At the time we were in the park, 331 rhino had been killed. This year.

Irony: a man who was prominently involved in the Rhodesian bushwar, retired SADF Major General Johan Jooste, has now been employed by SAN Parks to head the fight against poaching because of his expertise in this type of terrain. Except now he's on the right side. (Rhodesia gained independence in 1980 after a protracted guerilla war against its white minortity rulers - greatly aided by the South African government at the time - and was re-named Zimbabwe. Everything was hunky dory until its head of state, Robert Mugabe, once a hero, went bats.)

Moving along...


In the afternoon we reached Olifants, the camp, which I loved. 


Our rondawel looked down over the river, whose rapids could be heard as we sat on our cool stoep. A fish eagle cried. The hippos started their evening grunting - like repeated blasts on a bass saxophone. In the day they often lie on the sand like bloated ticks, but then amble down to the water to submerge themselves, and later come up to the river edges again to feed during the night, during which they are very vocal.

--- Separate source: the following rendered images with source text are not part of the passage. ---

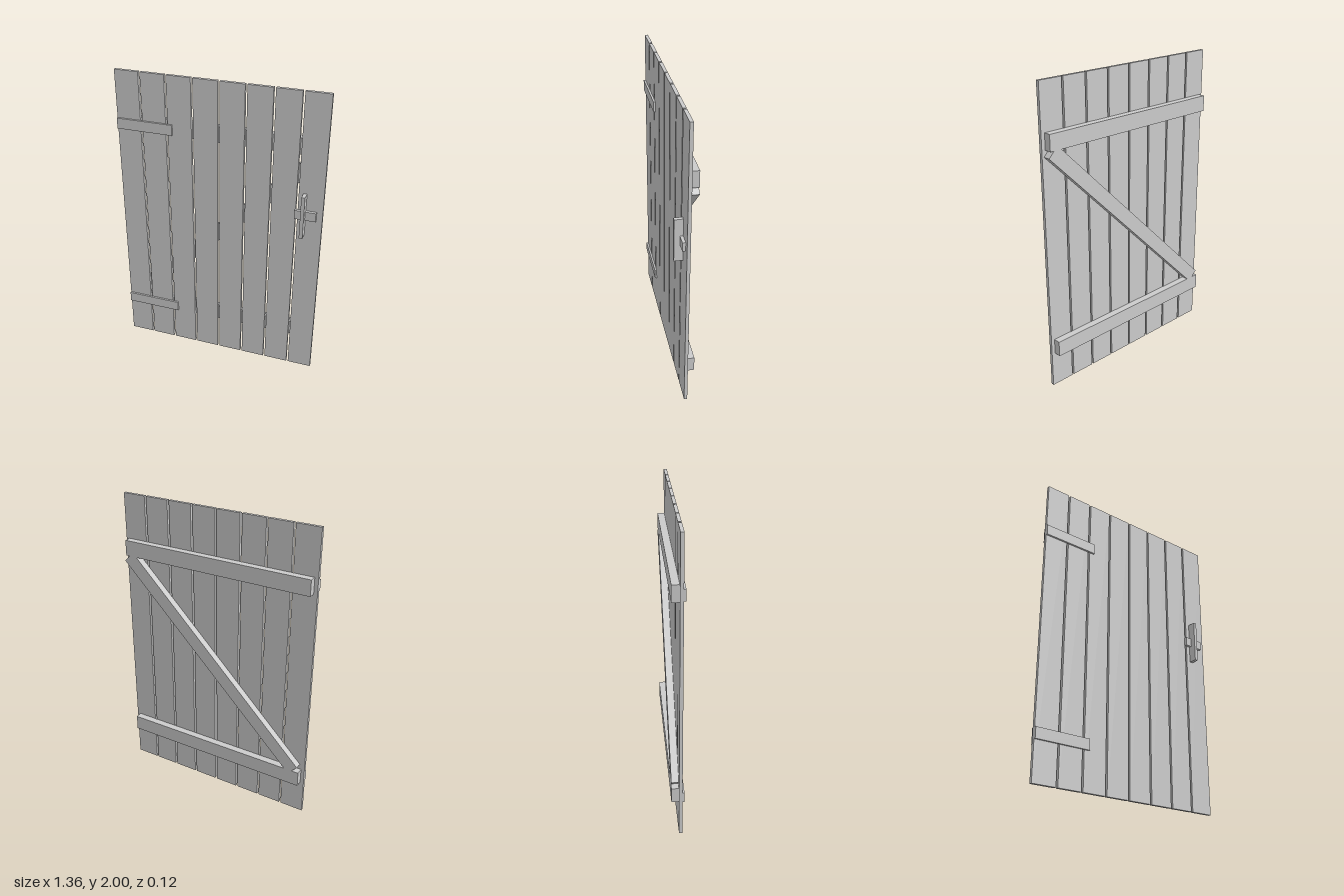
import * as THREE from 'three';

export function createModel() {
  const door = new THREE.Group();
  door.name = 'plankDoor';
  const material = new THREE.MeshStandardMaterial({ color: 0xcccccc, flatShading: true });

  // Box given by its low and high limits on each axis
  const addBox = (name, [x0, x1], [y0, y1], [z0, z1]) => {
    const mesh = new THREE.Mesh(new THREE.BoxGeometry(x1 - x0, y1 - y0, z1 - z0), material);
    mesh.position.set((x0 + x1) / 2, (y0 + y1) / 2, (z0 + z1) / 2);
    mesh.name = name;
    door.add(mesh);
    return mesh;
  };

  const front = 0.0065, rear = -0.0145, back = -0.061;

  // Vertical planks with narrow gaps
  const count = 8, plankWidth = 0.159, halfWidth = 0.68;
  const pitch = (2 * halfWidth - plankWidth) / (count - 1);
  for (let i = 0; i < count; i++) {
    const x = -halfWidth + i * pitch;
    addBox(`plank${i + 1}`, [x, x + plankWidth], [0, 2], [rear, front]);
  }

  // Rear battens and front hinge straps, lower and upper
  for (const [level, y] of [['lower', 0.287], ['upper', 1.65]]) {
    addBox(`${level}Batten`, [-0.656, 0.656], [y - 0.052, y + 0.052], [back, rear]);
    addBox(`${level}HingeStrap`, [-0.68, -0.305], [y - 0.035, y + 0.035], [front, 0.019]);
  }

  // Diagonal brace between the battens
  const brace = addBox('diagonalBrace', [-0.871, 0.893], [0.923, 1.015], [back, rear]);
  brace.rotation.z = Math.PI / 4;

  // Latch bar and upright handle
  addBox('latchBar', [0.504, 0.642], [1.175, 1.235], [front, 0.026]);
  addBox('handle', [0.55, 0.573], [1.06, 1.35], [front, 0.061]);

  return door;
}
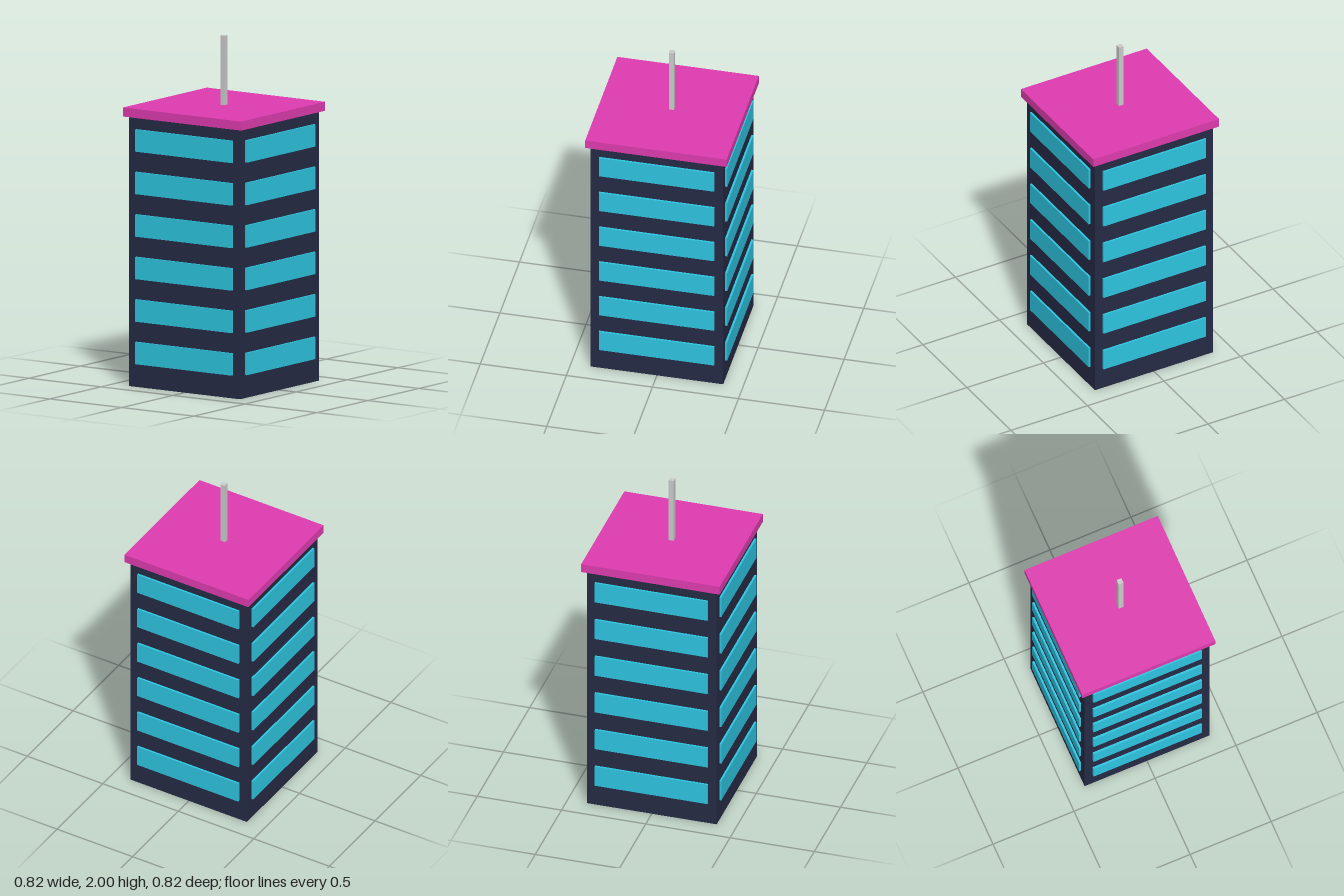
import * as THREE from 'three';

const paint = (color) => new THREE.MeshStandardMaterial({ color });

export function createModel() {
  const model = new THREE.Group();
  model.name = 'tower';
  const wall = paint(0x262b45);
  const glass = paint(0x2ec6e2);
  const pink = paint(0xdf3cb0);
  const grey = paint(0xcccccc);

  function box(name, w, h, d, x, y, z, material, parent = model) {
    const mesh = new THREE.Mesh(new THREE.BoxGeometry(w, h, d), material);
    mesh.name = name;
    mesh.position.set(x, y, z);
    parent.add(mesh);
    return mesh;
  }

  // Tower block, overhanging roof slab and mast
  box('body', 0.77, 1.55, 0.77, 0, 0.775, 0, wall);
  box('roof', 0.822, 0.052, 0.822, 0, 1.576, 0, pink);
  box('antenna', 0.03, 0.4, 0.03, 0, 1.8, 0, grey);

  // Six window bands standing slightly proud of each of the four sides
  for (let side = 0; side < 4; side++) {
    const facade = new THREE.Group();
    facade.name = 'windows' + ['Front', 'Left', 'Back', 'Right'][side];
    facade.rotation.y = side * Math.PI / 2;
    for (let floor = 0; floor < 6; floor++) {
      box('windowBand', 0.67, 0.128, 0.024, 0, 0.196 + floor * 0.2443, 0.385, glass, facade);
    }
    model.add(facade);
  }

  return model;
}
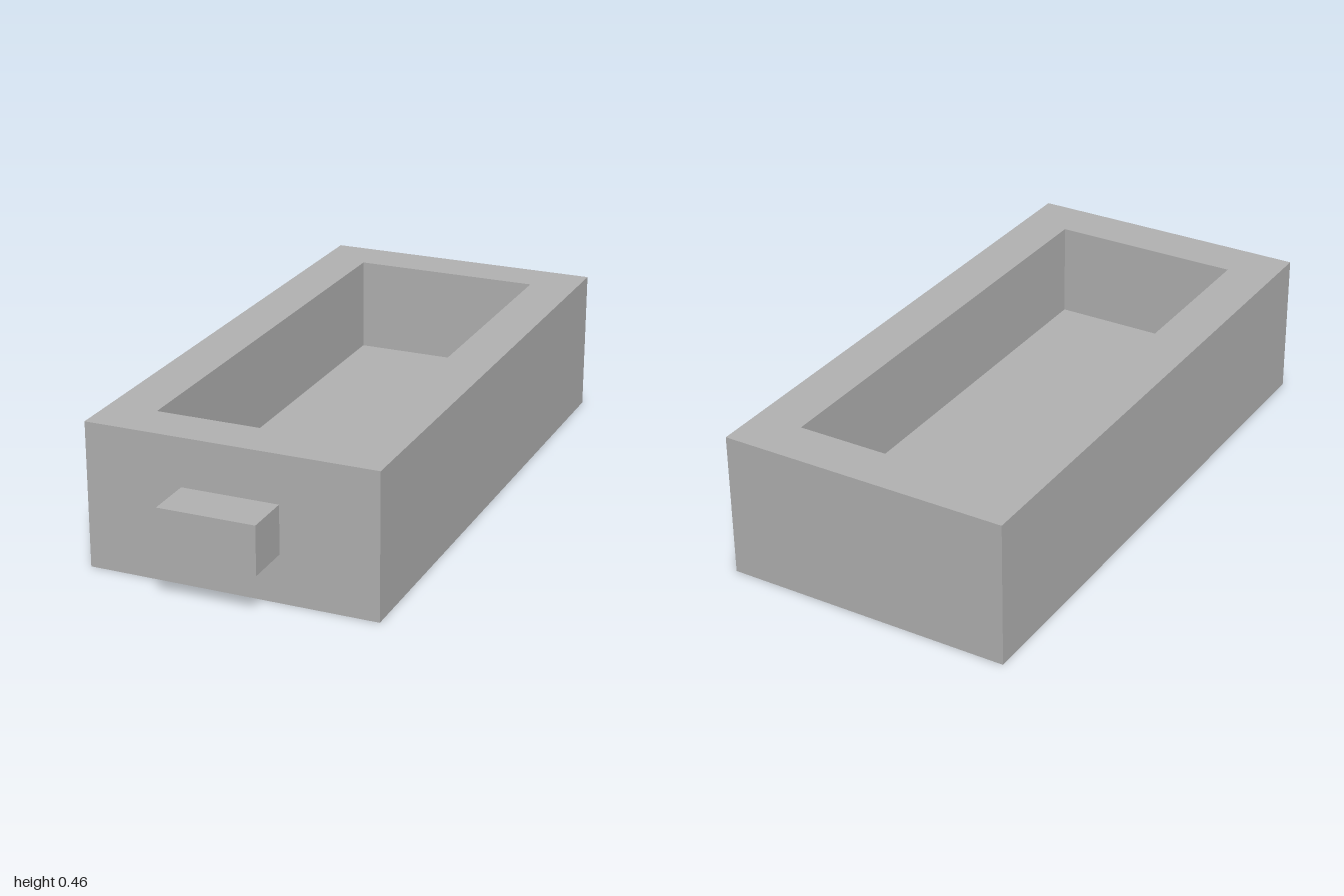
import * as THREE from 'three';

const U = 2 / 13; // wall thickness, the module all sizes follow

export function createModel() {
  const group = new THREE.Group();
  group.name = 'drawer';
  const grey = new THREE.MeshStandardMaterial({ color: 0xb2b2b2 });
  grey.name = 'grey';

  const add = (name, geometry, x, y, z) => {
    const mesh = new THREE.Mesh(geometry, grey);
    mesh.name = name;
    mesh.position.set(x, y, z);
    group.add(mesh);
  };

  // rectangle centred on the origin
  const rect = (Type, w, h) => new Type([
    new THREE.Vector2(-w / 2, -h / 2),
    new THREE.Vector2(w / 2, -h / 2),
    new THREE.Vector2(w / 2, h / 2),
    new THREE.Vector2(-w / 2, h / 2),
  ]);

  const width = 6 * U, length = 12 * U;
  const boxZ = -U / 2; // the handle takes the front unit

  // floor
  add('floor', new THREE.BoxGeometry(width, U, length), 0, U / 2, boxZ);

  // four walls as one frame with an open middle
  const frame = rect(THREE.Shape, width, length);
  frame.holes.push(rect(THREE.Path, width - 2 * U, length - 2 * U));
  const walls = new THREE.ExtrudeGeometry(frame, { depth: 2 * U, bevelEnabled: false });
  walls.rotateX(-Math.PI / 2);
  add('walls', walls, 0, U, boxZ);

  // handle block on the front
  add('handle', new THREE.BoxGeometry(2 * U, U, U), 0, 1.5 * U, 1 - U / 2);

  return group;
}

In the distance, at dusk, we watched a large herd of elephant cross the river from right to left, minute forms in this landscape that had no limits.

We felt very far away. As though we had been cut loose from what had been tying us down.

Our Trip so Far:

Day 1 - Cape Town to Bloemfontein
Day 2 Bloemfontein to Dullstroom
Day 3 - Dullstroom to Tamboti
Tamboti - Camp Life
Related Posts Plugin for WordPress, Blogger...